The fact that I am here, even acknowledging a Pokemon game says something about the direction my life has taken. Pokemon X/Y does not reinvent the wheel. It's insultingly easy at times, and Klefki is still the single dumbest looking Pocket Monster since Luvdisc or maybe Trubbish, but it is a massive step-up presentation-wise and also serves to make the meta-game aspects a lot easier and more transparent to their own benefit. For the period of a few weeks, I was actively doing stuff like EV training and breeding for nature, something that I never thought I'd sink into. But then the realization that I still wasn't that dedicated sunk in, and I was left with the rather dull postgame stuff as a result. Still, something I thoroughly enjoyed.
Honorable Mentions: Shadowrun Returns, Resident Evil: Revelations HD and Civ V: Brave New World
While I don't think the basic campaign included with Shadowrun Returns is necessarily all that great (in fact, I'd go as far as to say it was middling enough to provoke me into writing a formal review instead of just a blog), its potential is already paying off in the form of fan-made modules in the style of the original Neverwinter Nights, not to mention the Berlin expansion next year that will hopefully be something resembling an actual RPG instead of a linear series of missions that Patrick Klepek would mistake for a strategy game.
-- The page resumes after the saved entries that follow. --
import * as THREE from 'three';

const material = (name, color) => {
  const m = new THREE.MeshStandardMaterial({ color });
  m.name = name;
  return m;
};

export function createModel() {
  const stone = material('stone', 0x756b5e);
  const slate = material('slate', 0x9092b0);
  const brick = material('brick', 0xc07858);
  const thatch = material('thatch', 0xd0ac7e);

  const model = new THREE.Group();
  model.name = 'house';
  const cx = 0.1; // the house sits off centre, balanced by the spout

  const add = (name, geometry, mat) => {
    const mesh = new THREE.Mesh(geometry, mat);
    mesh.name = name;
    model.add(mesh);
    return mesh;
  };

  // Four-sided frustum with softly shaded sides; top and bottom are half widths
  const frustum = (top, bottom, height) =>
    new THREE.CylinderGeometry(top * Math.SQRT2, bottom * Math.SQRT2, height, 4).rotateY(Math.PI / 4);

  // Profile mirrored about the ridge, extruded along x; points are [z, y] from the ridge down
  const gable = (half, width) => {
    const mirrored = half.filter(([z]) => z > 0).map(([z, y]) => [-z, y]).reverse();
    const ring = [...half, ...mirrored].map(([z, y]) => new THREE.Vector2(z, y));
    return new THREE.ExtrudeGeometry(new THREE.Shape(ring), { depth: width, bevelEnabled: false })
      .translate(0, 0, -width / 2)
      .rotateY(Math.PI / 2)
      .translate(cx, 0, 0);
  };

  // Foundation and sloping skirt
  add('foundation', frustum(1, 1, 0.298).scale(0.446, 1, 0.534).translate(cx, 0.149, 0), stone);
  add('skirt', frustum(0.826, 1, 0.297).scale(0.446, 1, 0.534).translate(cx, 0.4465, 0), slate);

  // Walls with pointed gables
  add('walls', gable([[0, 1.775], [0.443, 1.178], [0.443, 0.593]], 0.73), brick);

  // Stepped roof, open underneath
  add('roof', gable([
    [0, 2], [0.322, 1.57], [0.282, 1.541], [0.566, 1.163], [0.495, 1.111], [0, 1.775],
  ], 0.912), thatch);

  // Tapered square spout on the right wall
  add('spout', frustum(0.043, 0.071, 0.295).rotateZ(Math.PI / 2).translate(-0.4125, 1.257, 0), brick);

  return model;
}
Now that it will probably be a daily deal on the Steam sale, I highly endorse picking it up, if only to sate your appetite until Wasteland 2 finally comes out.
Resident Evil Revelations is a better game than Resident Evil 6, but I don't think I like it as much as Resident Evil 6, for as paradoxical as that seems. While RE6 is flashy, sort of a mess and occasionally aggravating, Revelations is undeniably decent, even if its roots as a portable game show more than it would like (such as the part where you're constantly followed around by an AI partner, but there is no actual co-op in the campaign). The story is complete nonsense, even by Resident Evil standards, and the enemy design is a bit bland, but I quite enjoyed the 10 or so hours it took to finish the game. That's not even mentioning the several hours I spent playing Raid mode, which I feel like is neat enough that it could be split off into its own thing. It's not quite “putting the series back on track” or anything, but as a hybrid approach resembling the old and the new it does fine for itself.
Much like when Gods and Kings came out last year, I thought that Brave New World would facilitate a lot more poor life choices when it came to spending a lot of time with a 4X game. That... hasn't really happened. The changes are all super smart, making the end game less of a drag, making a culture victory more fun to play towards, throwing in some really neat civilizations like Venice... but still, I have yet to put my hour count for Civ V over the 100 hour mark. It's still somehow my most played game on Steam, but I still have to be in a specific mood for 4X stuff to grab me, I guess.
And with that, I only have one last list to go. You'll possibly see that one next week, but that all depends on if and when I finish some stuff that's been sitting on the back burner for a while. Who knows? Maybe I'll finally beat Shin Megami Tensei: Nocturne like I've been threatening to do for the last 3 years. Also I somehow got my hands on Xenoblade, Muramasa and The Last Story, and while the chances of me finishing any one of those games this year is nil, they may make for great material early next year. Until then, keep on windjamming.